shown that the berries reduce levels of substances that the
body uses to make hormones such as testosterone and estrogen.
In Europe, saw palmetto is a leading treatment for benign
prostatic hyperplasia (BPH). It relieves the symptoms associated
with stage I and stage II BPH, such as frequent urination,
delayed urination, and bladder dysfunction.
How much saw palmetto should I take?
The recommended dosages for stage I and stage II BPH are
160 milligrams (twice daily) of a fat-soluble saw palmetto
extract which has been standardized. Make sure to consult
your health care provider before taking saw palmetto (or any
other herbal product or supplement).
What forms of saw palmetto are available?
Saw palmetto is available in a variety of forms, from dried
berries and tea to powdered capsules, tablets, liquid tinctures
and extracts. Make sure to look for a standardized product
that contains 85-95% fatty acids and sterols.
What can happen if I take too much
saw palmetto? Are there any interactions I should be aware
of? What precautions should I take?
Saw palmetto has been given a class I safety rating by the
American Herbal Products Assocition, which means it is safe
when used as directed. However, because saw palmetto
can affect hormone levels, it may alter the effects of certain
contraceptive pills and patches and some types of hormone
replacement therapy. Saw palmetto should not be used during
pregnancy or nursing.
Other Resources :
More You Know About Nutrition
Braeckman J. The extract of serenoa
repens in the treatment of benign prostatic hyperplasia.
A multicenter open study. Curr Therapeut Res 1994;55:776-785.
Di Silverio F, et al. Evidence
that serenoa repens extract displays an antiestrogenic activity
in prostatic tissue of benign prostatic hypertrophy patients.

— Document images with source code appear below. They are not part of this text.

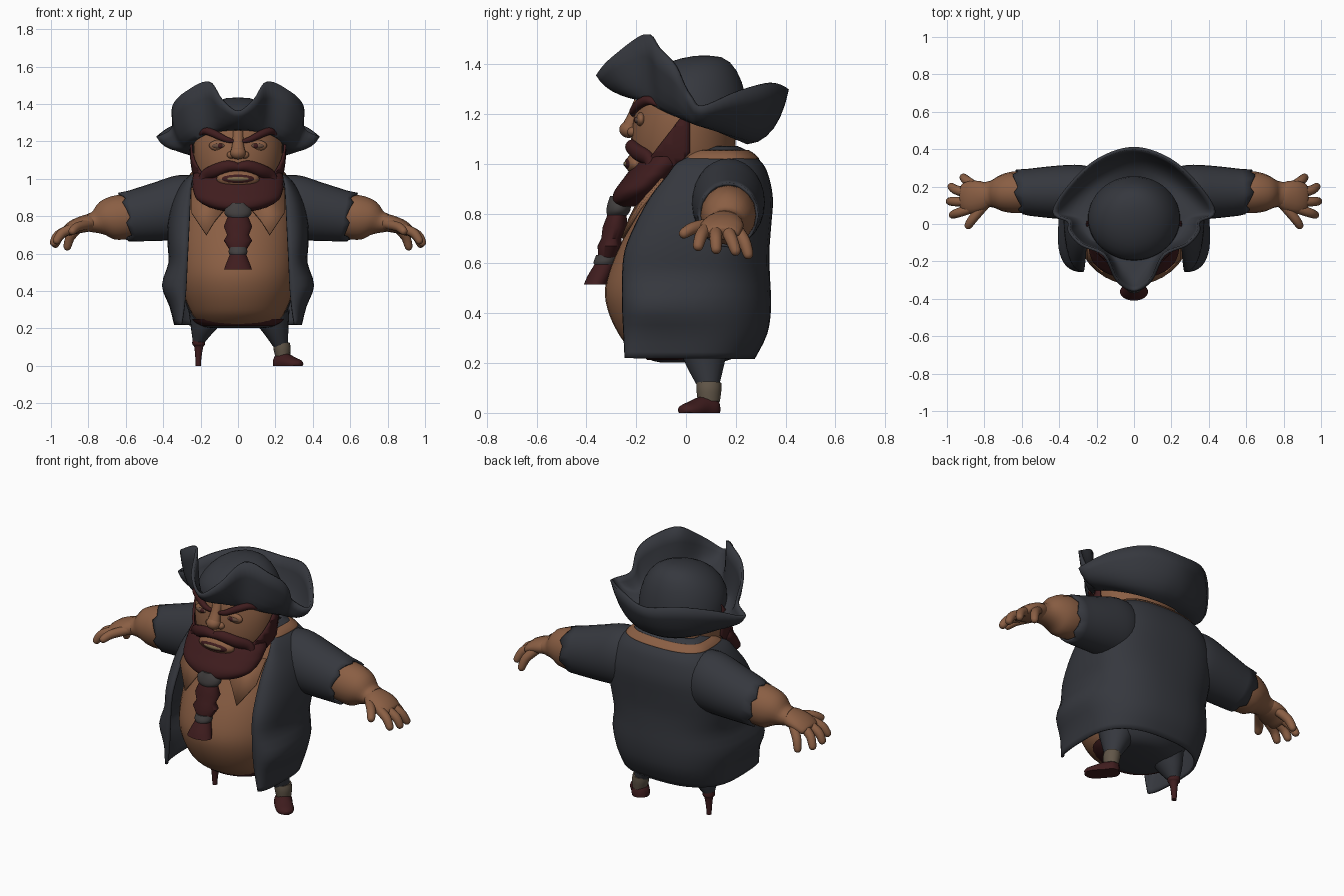
import bpy, bmesh
from math import sin, cos, pi, atan2
from mathutils import Vector, Matrix

cube = bpy.data.objects.get("Cube")
if cube:
    bpy.data.objects.remove(cube, do_unlink=True)


def material(name, r, g, b):
    m = bpy.data.materials.new(name)
    m.use_nodes = True
    m.diffuse_color = (r, g, b, 1)
    m.node_tree.nodes["Principled BSDF"].inputs["Base Color"].default_value = (r, g, b, 1)
    return m


CLOTH = material("charcoal cloth", .036, .039, .048)
SKIN = material("tan skin", .255, .113, .057)
RED = material("dark red hair", .05, .012, .013)
WRAP = material("ankle wrap", .12, .093, .065)
TIE = material("grey tie", .055, .05, .05)
TEETH = material("stained teeth", .2, .14, .07)
EYE = material("dull eye", .14, .075, .05)


def finish(name, bm, mat, thick=0, angle=.9):
    bmesh.ops.recalc_face_normals(bm, faces=bm.faces)
    mesh = bpy.data.meshes.new(name)
    bm.to_mesh(mesh)
    bm.free()
    ob = bpy.data.objects.new(name, mesh)
    bpy.context.collection.objects.link(ob)
    mesh.materials.append(mat)
    bpy.ops.object.select_all(action='DESELECT')
    ob.select_set(True)
    bpy.context.view_layer.objects.active = ob
    bpy.ops.object.shade_smooth_by_angle(angle=angle)
    if thick:
        mod = ob.modifiers.new("thickness", 'SOLIDIFY')
        mod.thickness = thick
        mod.offset = 0


def smooth(pts, k=4):
    """Catmull-Rom through tuples of any length."""
    out = []
    for i in range(len(pts) - 1):
        a, b, c, d = pts[max(i - 1, 0)], pts[i], pts[i + 1], pts[min(i + 2, len(pts) - 1)]
        for j in range(k):
            t = j / k
            out.append(tuple(
                q + .5 * t * (r - p + t * (2 * p - 5 * q + 4 * r - s + t * (3 * (q - r) + s - p)))
                for p, q, r, s in zip(a, b, c, d)))
    return out + [tuple(pts[-1])]


def skin_rows(rows, closed=True, caps=True, side=1):
    bm = bmesh.new()
    vs = [[bm.verts.new((p[0] * side, p[1], p[2])) for p in r] for r in rows]
    n = len(rows[0])
    for a, b in zip(vs, vs[1:]):
        for i in range(n if closed else n - 1):
            j = (i + 1) % n
            bm.faces.new((a[i], a[j], b[j], b[i]))
    if caps and closed:
        bm.faces.new(vs[0])
        bm.faces.new(vs[-1])
    return bm


def ring(z, rx, yf, yb, n=36):
    c, r = (yf + yb) / 2, (yb - yf) / 2
    return [(rx * sin(i * 2 * pi / n), c - r * cos(i * 2 * pi / n), z) for i in range(n)]


def loft(name, rows, mat, k=4):
    finish(name, skin_rows([ring(*r) for r in smooth(rows, k)]), mat)


def tube_rows(path, ref=(0, 0, 1), k=4, n=16):
    """Path items: x, y, z, width radius, height radius."""
    pts, rows = smooth(path, k), []
    for i, p in enumerate(pts):
        t = (Vector(pts[min(i + 1, len(pts) - 1)][:3]) - Vector(pts[max(i - 1, 0)][:3])).normalized()
        s = t.cross(Vector(ref)).normalized()
        u = s.cross(t)
        rows.append([Vector(p[:3]) + s * p[3] * cos(a) + u * p[4] * sin(a)
                     for a in (j * 2 * pi / n for j in range(n))])
    return rows


def tubes(name, path, mat, sides=(1, -1), ref=(0, 0, 1)):
    for s in sides:
        finish(("left_" if s > 0 else "right_") + name, skin_rows(tube_rows(path, ref), side=s), mat)


def blob(name, loc, size, mat):
    bm = bmesh.new()
    bmesh.ops.create_uvsphere(bm, u_segments=20, v_segments=12, radius=1,
                              matrix=Matrix.Translation(loc) @ Matrix.Diagonal((*size, 1)))
    finish(name, bm, mat)


def open_row(z, xe, ye, xs, ys, yb, n=10, p=.8):
    """Wrap round the back, open at the front between -xe and xe."""
    half = []
    for i in range(n + 1):
        a = i * pi / 2 / n
        half.append((xe + (xs - xe) * sin(a) ** p, ys - (ys - ye) * max(cos(a), 0) ** p, z))
    for i in range(1, n + 1):
        a = i * pi / 2 / n
        half.append((xs * max(cos(a), 0) ** p, ys + (yb - ys) * sin(a) ** p, z))
    return half + [(-x, y, w) for x, y, w in half[-2::-1]]


def wrap(name, rows, mat, thick):
    bm = skin_rows([open_row(*r) for r in smooth(rows, 3)], closed=False)
    finish(name, bm, mat, thick)


# Torso, belt and trouser seat
loft("belly", [(.222, .19, -.165, .14), (.25, .225, -.21, .19), (.3, .258, -.26, .23), (.4, .296, -.31, .27),
               (.5, .31, -.325, .285), (.62, .31, -.29, .29), (.75, .3, -.225, .28), (.88, .28, -.15, .27),
               (1, .22, -.08, .23), (1.05, .15, 0, .19)], SKIN)
loft("belt", [(.212, .19, -.155, .14), (.23, .225, -.175, .17), (.25, .245, -.19, .19)], RED)
loft("trouser_seat", [(.202, .14, -.1, .12), (.215, .2, -.145, .18), (.25, .238, -.15, .225),
                      (.32, .275, -.14, .265), (.42, .3, -.1, .295), (.5, .29, -.05, .28)], CLOTH)

# Open coat and shirt collar
wrap("coat", [(.22, .3, -.24, .335, 0, .27), (.32, .285, -.245, .36, 0, .32),
              (.43, .275, -.25, .4, -.06, .335), (.55, .27, -.25, .365, .03, .33),
              (.65, .265, -.24, .37, .08, .328), (.75, .26, -.2, .37, .12, .335),
              (.86, .255, -.14, .35, .15, .342), (.95, .25, -.07, .31, .16, .325),
              (1, .24, -.03, .27, .16, .3), (1.04, .2, .05, .22, .15, .255),
              (1.065, .16, .07, .175, .14, .205)], CLOTH, .014)
wrap("shirt_collar", [(1.018, .225, .005, .255, .155, .29), (1.035, .205, .02, .24, .15, .272),
                      (1.05, .19, .03, .215, .15, .25)], SKIN, .012)
for s in (1, -1):
    bm = bmesh.new()
    flap = [(.06, -.19, .85), (.12, -.225, .78), (.17, -.255, .7), (.25, -.185, .82),
            (.25, -.09, .94), (.1, -.12, .94)]
    bm.faces.new([bm.verts.new((x * s, y, z)) for x, y, z in flap])
    finish(("left" if s > 0 else "right") + "_collar_flap", bm, SKIN, .012)

# Sleeves with ragged cuffs, forearms and hands
for s in (1, -1):
    rows = tube_rows([(.2, .17, .85, .12, .15), (.29, .17, .848, .14, .168),
                      (.42, .17, .825, .135, .152), (.6, .17, .795, .115, .126)], n=28)
    for i, v in enumerate(rows[-1]):
        v.x += .17 * (v.y - .15) + (i % 4 - 1) * .008
    finish(("left" if s > 0 else "right") + "_sleeve", skin_rows(rows, caps=False, side=s), CLOTH, .012)
tubes("forearm", [(.48, .17, .81, .1, .1), (.62, .17, .795, .112, .12), (.7, .165, .787, .1, .105),
                  (.76, .16, .77, .072, .062), (.8, .155, .765, .068, .048)], SKIN)
tubes("palm", [(.76, .157, .77, .05, .045), (.81, .15, .762, .08, .046), (.87, .142, .745, .088, .04),
               (.915, .14, .722, .076, .03), (.925, .14, .717, .05, .015)], SKIN)
fingers = {
    "thumb": [(.8, .1, .757), (.86, .03, .742), (.895, -.022, .712)],
    "index_finger": [(.88, .08, .737), (.94, .06, .71), (.98, .045, .655)],
    "middle_finger": [(.89, .12, .735), (.96, .12, .7), (.995, .122, .642)],
    "ring_finger": [(.89, .165, .735), (.95, .182, .698), (.985, .205, .635)],
    "little_finger": [(.85, .2, .74), (.895, .233, .69), (.918, .255, .62)],
}
for name, (a, b, c) in fingers.items():
    mid = tuple(q + (r - q) * .8 for q, r in zip(b, c))
    tubes(name, [(*a, .026, .026), (*b, .025, .025), (*mid, .02, .02), (*c, .007, .007)], SKIN)

# Head
head = [(.88, .16, -.17, .16), (1, .215, -.21, .19), (1.1, .235, -.22, .2),
        (1.2, .235, -.208, .2), (1.28, .205, -.185, .18), (1.35, .14, -.1, .13)]
loft("head", head, SKIN)
blob("nose_tip", (0, -.23, 1.138), (.042, .038, .034), SKIN)
tubes("nose_bridge", [(0, -.185, 1.25, .03, .024), (0, -.21, 1.19, .03, .025),
                      (0, -.232, 1.14, .04, .03)], SKIN, (1,), (0, 1, 0))
for s, side in ((1, "left"), (-1, "right")):
    blob(side + "_nostril", (.036 * s, -.216, 1.128), (.024, .02, .02), SKIN)
    blob(side + "_eyelid", (.1 * s, -.18, 1.178), (.055, .02, .03), SKIN)
    blob(side + "_eye", (.1 * s, -.188, 1.176), (.042, .018, .016), EYE)
    blob(side + "_iris", (.095 * s, -.199, 1.176), (.015, .01, .013), RED)
tubes("brow", [(.025, -.212, 1.2, .01, .01), (.07, -.212, 1.213, .016, .015),
               (.13, -.185, 1.242, .02, .018), (.175, -.15, 1.255, .018, .018),
               (.205, -.11, 1.235, .006, .006)], RED, ref=(0, 1, 0))
blob("lips", (0, -.2, 1.0), (.115, .042, .045), SKIN)
blob("mouth", (0, -.208, 1.0), (.1, .04, .032), RED)
blob("teeth", (0, -.211, 1.0), (.085, .041, .02), TEETH)

# Beard: side whiskers cut from a shell round the head, chin, moustache and braid
bm = skin_rows([ring(z, rx + .014, yf - .014, yb + .014) for z, rx, yf, yb in smooth(head)], caps=False)
for co, no in (((0, .015, 0), (0, 1, 0)), ((0, 0, 1.213), (0, -1.32, 1)), ((0, 0, 1.03), (0, 1, -1))):
    bmesh.ops.bisect_plane(bm, geom=bm.verts[:] + bm.edges[:] + bm.faces[:],
                           plane_co=co, plane_no=no, clear_outer=True)
finish("side_whiskers", bm, RED, .012)
loft("chin_beard", [(.828, .08, -.275, -.17), (.85, .16, -.295, -.12), (.89, .22, -.288, -.08),
                    (.94, .24, -.252, -.03), (.97, .243, -.23, 0), (1.0, .244, -.205, .02),
                    (1.03, .235, -.17, 0)], RED)
tubes("moustache", [(-.01, -.215, 1.06, .02, .022), (.05, -.216, 1.068, .03, .028),
                    (.12, -.192, 1.045, .034, .026), (.175, -.145, 1.015, .03, .024),
                    (.186, -.15, .96, .022, .02), (.16, -.215, .9, .005, .005)], RED, ref=(0, 1, 0))
loft("beard_tie", [(.79, .05, -.315, -.24), (.81, .07, -.32, -.225), (.84, .07, -.315, -.22),
                   (.87, .045, -.305, -.22)], TIE)
loft("beard_braid", [(.81, .05, -.31, -.24), (.745, .076, -.335, -.235), (.7, .058, -.34, -.26),
                     (.67, .076, -.355, -.255), (.615, .042, -.352, -.285)], RED, 1)
loft("braid_tie", [(.595, .045, -.37, -.285), (.61, .05, -.37, -.28), (.635, .046, -.36, -.275)], TIE)
loft("braid_tail", [(.515, .075, -.41, -.315), (.55, .062, -.395, -.3), (.6, .042, -.365, -.285)], RED)

# Hat: curled brim flowing into a domed crown
edge = [(0, -.355, 1.36), (.09, -.3, 1.425), (.16, -.165, 1.52), (.28, -.11, 1.465),
        (.345, -.04, 1.39), (.35, .015, 1.275), (.43, .065, 1.23), (.34, .21, 1.29),
        (.19, .345, 1.325), (0, .405, 1.3)]
ends = [(-x, y, z) for x, y, z in (edge[1], edge[-2])]
half = smooth([ends[0]] + edge + [ends[1]], 5)[5:-5]
outline = half + [(-x, y, z) for x, y, z in half[-2:0:-1]]
rows = [[] for _ in range(15)]
for x, y, z in outline:
    phi = atan2(x, .03 - y)
    inner = Vector((.24 * sin(phi), .03 - .22 * cos(phi), 1.175 + .09 * cos(phi)))
    outer = Vector((x, y, z))
    bend = inner.lerp(outer, .75)
    bend.z = inner.z + .02 - .055 * abs(sin(phi))
    for i in range(7):
        t = i / 6
        rows[i].append(outer * (1 - t) ** 2 + bend * 2 * t * (1 - t) + inner * t * t)
    for i in range(1, 9):
        a = i / 8 * pi / 2
        spread = cos(a) ** (.85 + .2 * cos(phi))
        rows[6 + i].append(Vector((inner.x * spread, .08 + (inner.y - .08) * spread,
                                   inner.z + (1.428 - inner.z) * sin(a))))
bm = skin_rows(rows, caps=False)
bmesh.ops.remove_doubles(bm, verts=bm.verts, dist=.0005)
finish("hat", bm, CLOTH, .016)

# Legs: booted left leg and right peg
UP = (0, 1, 0)
tubes("trouser_leg", [(.18, .07, .27, .1, .1), (.205, .08, .19, .068, .075),
                      (.232, .092, .1, .036, .04)], CLOTH, (1,), UP)
tubes("trouser_leg", [(.17, .07, .27, .1, .1), (.195, .08, .19, .06, .07),
                      (.212, .085, .13, .032, .034)], CLOTH, (-1,), UP)
tubes("ankle_wrap", [(.232, .092, .12, .044, .05), (.236, .092, .09, .046, .05),
                     (.24, .092, .045, .038, .044)], WRAP, (1,), UP)
rows = tube_rows([(.21, .125, .015, .022, .035), (.225, .105, .015, .048, .054),
                  (.255, .065, .015, .05, .052), (.295, .022, .012, .05, .034),
                  (.322, -.005, .01, .038, .024), (.335, -.018, .008, .015, .012)])
for r in rows:
    for v in r:
        v.z = max(v.z, 0)
finish("left_shoe", skin_rows(rows), RED)
tubes("peg", [(.21, .085, .14, .034, .034), (.21, .085, .115, .034, .034), (.21, .085, .1, .024, .024),
              (.212, .085, .04, .016, .016), (.212, .085, 0, .014, .014)], RED, (-1,), UP)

Eur Uro 1992;21:309-314.
Hutchens AR. Indian Herbology
of North America. Boston: Shambhala Publications, 1973,
Newall CA, et al. Herbal
Medicines: A Guide for Health Care Professionals. London:
The Pharmaceutical Press, 1996.
Wilt TJ, Ishani A, Stark G.
Saw palmetto extracts for treatment of benign prostatic hyperplasia:
a systematic review. JAMA 1998;280:1604-1609.